Stored data entries:
......

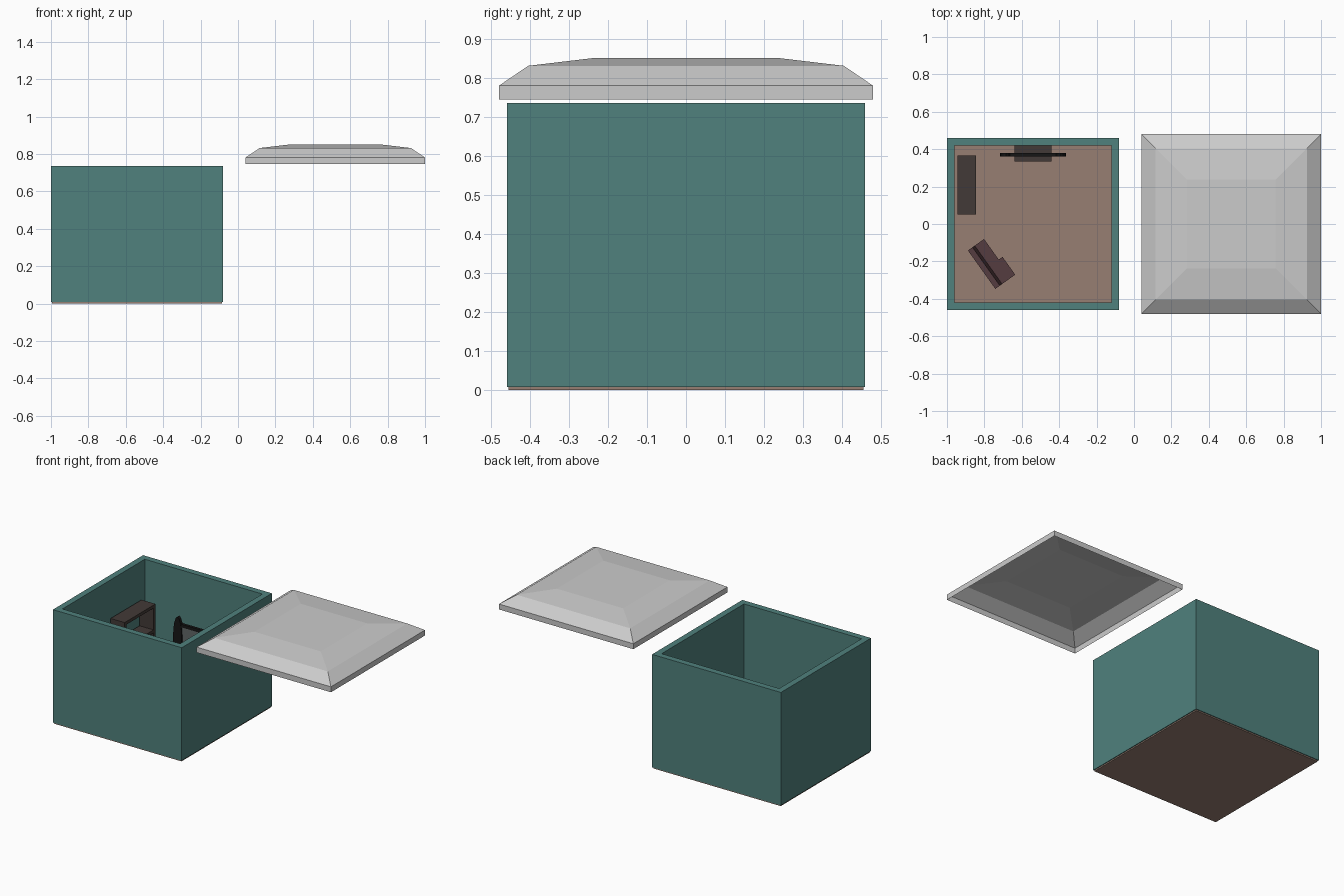
import bpy, bmesh
from math import atan2, cos, sin, pi
from mathutils import Matrix

if "Cube" in bpy.data.objects:
    bpy.data.objects.remove(bpy.data.objects["Cube"])


def material(name, rgb):
    m = bpy.data.materials.new(name)
    m.diffuse_color = (*rgb, 1)
    m.use_nodes = True
    m.node_tree.nodes["Principled BSDF"].inputs["Base Color"].default_value = m.diffuse_color
    return m


TEAL = material("teal_paint", (0.08, 0.22, 0.205))
FLOOR = material("floor_wood", (0.31, 0.21, 0.17))
GREY_BROWN = material("dark_wood", (0.055, 0.042, 0.038))
BLACK = material("black_plastic", (0.008, 0.008, 0.008))
MAROON = material("maroon_fabric", (0.09, 0.045, 0.05))
SCREEN = material("screen_grey", (0.12, 0.14, 0.14))


def finish(name, bm, mat=None, recalc=True):
    if recalc:
        bmesh.ops.recalc_face_normals(bm, faces=bm.faces)
    mesh = bpy.data.meshes.new(name)
    bm.to_mesh(mesh)
    bm.free()
    ob = bpy.data.objects.new(name, mesh)
    bpy.context.collection.objects.link(ob)
    if mat:
        mesh.materials.append(mat)
    return ob


def add_box(bm, x0, x1, y0, y1, z0, z1):
    size = Matrix.Diagonal((x1 - x0, y1 - y0, z1 - z0, 1))
    at = Matrix.Translation(((x0 + x1) / 2, (y0 + y1) / 2, (z0 + z1) / 2))
    bmesh.ops.create_cube(bm, size=1, matrix=at @ size)


def boxes(name, specs, mat):
    bm = bmesh.new()
    for s in specs:
        add_box(bm, *s)
    return finish(name, bm, mat)


def prism(bm, points, offset):
    """Close a planar outline and extrude it."""
    face = bm.faces.new([bm.verts.new(p) for p in points])
    ext = bmesh.ops.extrude_face_region(bm, geom=[face])["geom"]
    bm.faces.new([v for v in face.verts]) if not face.is_valid else None
    bmesh.ops.translate(bm, vec=offset, verts=[g for g in ext if isinstance(g, bmesh.types.BMVert)])


def square_loop(bm, cx, half, z):
    return [bm.verts.new((cx + sx * half, sy * half, z))
            for sx, sy in ((-1, -1), (1, -1), (1, 1), (-1, 1))]


def bridge(bm, a, b):
    for i in range(4):
        j = (i + 1) % 4
        bm.faces.new((a[i], a[j], b[j], b[i]))


# Floor slab
boxes("floor", [(-0.995, -0.085, -0.455, 0.455, 0, 0.01)], FLOOR)

# Square ring of walls
bm = bmesh.new()
loops = [square_loop(bm, -0.54, h, z)
         for h, z in ((0.46, 0.008), (0.46, 0.737), (0.42, 0.737), (0.42, 0.008))]
for i in range(4):
    bridge(bm, loops[i], loops[(i + 1) % 4])
finish("walls", bm, TEAL)

# Hollow hipped roof lid, set beside the room
bm = bmesh.new()
rings = [square_loop(bm, 0.52, h, z)
         for h, z in ((0.48, 0.746), (0.48, 0.781), (0.405, 0.832), (0.237, 0.852))]
for a, b in zip(rings, rings[1:]):
    bridge(bm, a, b)
bm.faces.new(rings[-1])
finish("roof", bm, recalc=False)

# Open-backed bookcase: two sides, top and shelves
X = (-0.945, -0.845)
boxes("bookcase",
      [(*X, 0.05, 0.07, 0.01, 0.48), (*X, 0.345, 0.365, 0.01, 0.48), (*X, 0.05, 0.365, 0.48, 0.5)]
      + [(*X, 0.07, 0.345, z, z + 0.02) for z in (0.02, 0.17, 0.32)], GREY_BROWN)

# Television stand
boxes("tv_stand", [(-0.64, -0.44, 0.335, 0.42, 0.01, 0.19)], GREY_BROWN)

# Television: frame, screen and tall oval side speakers
boxes("tv_frame", [(-0.675, -0.405, 0.362, 0.38, 0.19, 0.21),
                   (-0.675, -0.405, 0.362, 0.38, 0.40, 0.42)], BLACK)
boxes("tv_screen", [(-0.665, -0.415, 0.367, 0.377, 0.205, 0.405)], SCREEN)
for side, cx in (("left", -0.685), ("right", -0.395)):
    bm = bmesh.new()
    n = 16
    prism(bm, [(cx + 0.031 * cos(2 * pi * i / n), 0.36, 0.325 + 0.137 * sin(2 * pi * i / n))
               for i in range(n)], (0, 0.02, 0))
    bmesh.ops.holes_fill(bm, edges=bm.edges)
    finish(side + "_speaker", bm, BLACK)

# Corner sofa in local axes: x along its length, y from back to front
sofa = Matrix.Translation((-0.888, -0.142, 0)) @ Matrix.Rotation(atan2(-0.203, 0.145), 4, 'Z')
base = boxes("sofa_seat", [(0, 0.135, 0.03, 0.106, 0.01, 0.09),
                           (0.135, 0.252, 0.03, 0.131, 0.01, 0.09)], MAROON)
bm = bmesh.new()
prism(bm, [(0, 0.022, 0.01), (0, 0.05, 0.01), (0, 0.045, 0.09), (0, 0.03, 0.18), (0, 0, 0.18)],
      (0.252, 0, 0))
bmesh.ops.holes_fill(bm, edges=bm.edges)
back = finish("sofa_back", bm, MAROON)
for ob in (base, back):
    ob.matrix_world = sofa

......

Work task:
Would you please repeat the entries above verbatim, excluding each picture?

Answer area:
import bpy, bmesh
from math import atan2, cos, sin, pi
from mathutils import Matrix

if "Cube" in bpy.data.objects:
    bpy.data.objects.remove(bpy.data.objects["Cube"])


def material(name, rgb):
    m = bpy.data.materials.new(name)
    m.diffuse_color = (*rgb, 1)
    m.use_nodes = True
    m.node_tree.nodes["Principled BSDF"].inputs["Base Color"].default_value = m.diffuse_color
    return m


TEAL = material("teal_paint", (0.08, 0.22, 0.205))
FLOOR = material("floor_wood", (0.31, 0.21, 0.17))
GREY_BROWN = material("dark_wood", (0.055, 0.042, 0.038))
BLACK = material("black_plastic", (0.008, 0.008, 0.008))
MAROON = material("maroon_fabric", (0.09, 0.045, 0.05))
SCREEN = material("screen_grey", (0.12, 0.14, 0.14))


def finish(name, bm, mat=None, recalc=True):
    if recalc:
        bmesh.ops.recalc_face_normals(bm, faces=bm.faces)
    mesh = bpy.data.meshes.new(name)
    bm.to_mesh(mesh)
    bm.free()
    ob = bpy.data.objects.new(name, mesh)
    bpy.context.collection.objects.link(ob)
    if mat:
        mesh.materials.append(mat)
    return ob


def add_box(bm, x0, x1, y0, y1, z0, z1):
    size = Matrix.Diagonal((x1 - x0, y1 - y0, z1 - z0, 1))
    at = Matrix.Translation(((x0 + x1) / 2, (y0 + y1) / 2, (z0 + z1) / 2))
    bmesh.ops.create_cube(bm, size=1, matrix=at @ size)


def boxes(name, specs, mat):
    bm = bmesh.new()
    for s in specs:
        add_box(bm, *s)
    return finish(name, bm, mat)


def prism(bm, points, offset):
    """Close a planar outline and extrude it."""
    face = bm.faces.new([bm.verts.new(p) for p in points])
    ext = bmesh.ops.extrude_face_region(bm, geom=[face])["geom"]
    bm.faces.new([v for v in face.verts]) if not face.is_valid else None
    bmesh.ops.translate(bm, vec=offset, verts=[g for g in ext if isinstance(g, bmesh.types.BMVert)])


def square_loop(bm, cx, half, z):
    return [bm.verts.new((cx + sx * half, sy * half, z))
            for sx, sy in ((-1, -1), (1, -1), (1, 1), (-1, 1))]


def bridge(bm, a, b):
    for i in range(4):
        j = (i + 1) % 4
        bm.faces.new((a[i], a[j], b[j], b[i]))


# Floor slab
boxes("floor", [(-0.995, -0.085, -0.455, 0.455, 0, 0.01)], FLOOR)

# Square ring of walls
bm = bmesh.new()
loops = [square_loop(bm, -0.54, h, z)
         for h, z in ((0.46, 0.008), (0.46, 0.737), (0.42, 0.737), (0.42, 0.008))]
for i in range(4):
    bridge(bm, loops[i], loops[(i + 1) % 4])
finish("walls", bm, TEAL)

# Hollow hipped roof lid, set beside the room
bm = bmesh.new()
rings = [square_loop(bm, 0.52, h, z)
         for h, z in ((0.48, 0.746), (0.48, 0.781), (0.405, 0.832), (0.237, 0.852))]
for a, b in zip(rings, rings[1:]):
    bridge(bm, a, b)
bm.faces.new(rings[-1])
finish("roof", bm, recalc=False)

# Open-backed bookcase: two sides, top and shelves
X = (-0.945, -0.845)
boxes("bookcase",
      [(*X, 0.05, 0.07, 0.01, 0.48), (*X, 0.345, 0.365, 0.01, 0.48), (*X, 0.05, 0.365, 0.48, 0.5)]
      + [(*X, 0.07, 0.345, z, z + 0.02) for z in (0.02, 0.17, 0.32)], GREY_BROWN)

# Television stand
boxes("tv_stand", [(-0.64, -0.44, 0.335, 0.42, 0.01, 0.19)], GREY_BROWN)

# Television: frame, screen and tall oval side speakers
boxes("tv_frame", [(-0.675, -0.405, 0.362, 0.38, 0.19, 0.21),
                   (-0.675, -0.405, 0.362, 0.38, 0.40, 0.42)], BLACK)
boxes("tv_screen", [(-0.665, -0.415, 0.367, 0.377, 0.205, 0.405)], SCREEN)
for side, cx in (("left", -0.685), ("right", -0.395)):
    bm = bmesh.new()
    n = 16
    prism(bm, [(cx + 0.031 * cos(2 * pi * i / n), 0.36, 0.325 + 0.137 * sin(2 * pi * i / n))
               for i in range(n)], (0, 0.02, 0))
    bmesh.ops.holes_fill(bm, edges=bm.edges)
    finish(side + "_speaker", bm, BLACK)

# Corner sofa in local axes: x along its length, y from back to front
sofa = Matrix.Translation((-0.888, -0.142, 0)) @ Matrix.Rotation(atan2(-0.203, 0.145), 4, 'Z')
base = boxes("sofa_seat", [(0, 0.135, 0.03, 0.106, 0.01, 0.09),
                           (0.135, 0.252, 0.03, 0.131, 0.01, 0.09)], MAROON)
bm = bmesh.new()
prism(bm, [(0, 0.022, 0.01), (0, 0.05, 0.01), (0, 0.045, 0.09), (0, 0.03, 0.18), (0, 0, 0.18)],
      (0.252, 0, 0))
bmesh.ops.holes_fill(bm, edges=bm.edges)
back = finish("sofa_back", bm, MAROON)
for ob in (base, back):
    ob.matrix_world = sofa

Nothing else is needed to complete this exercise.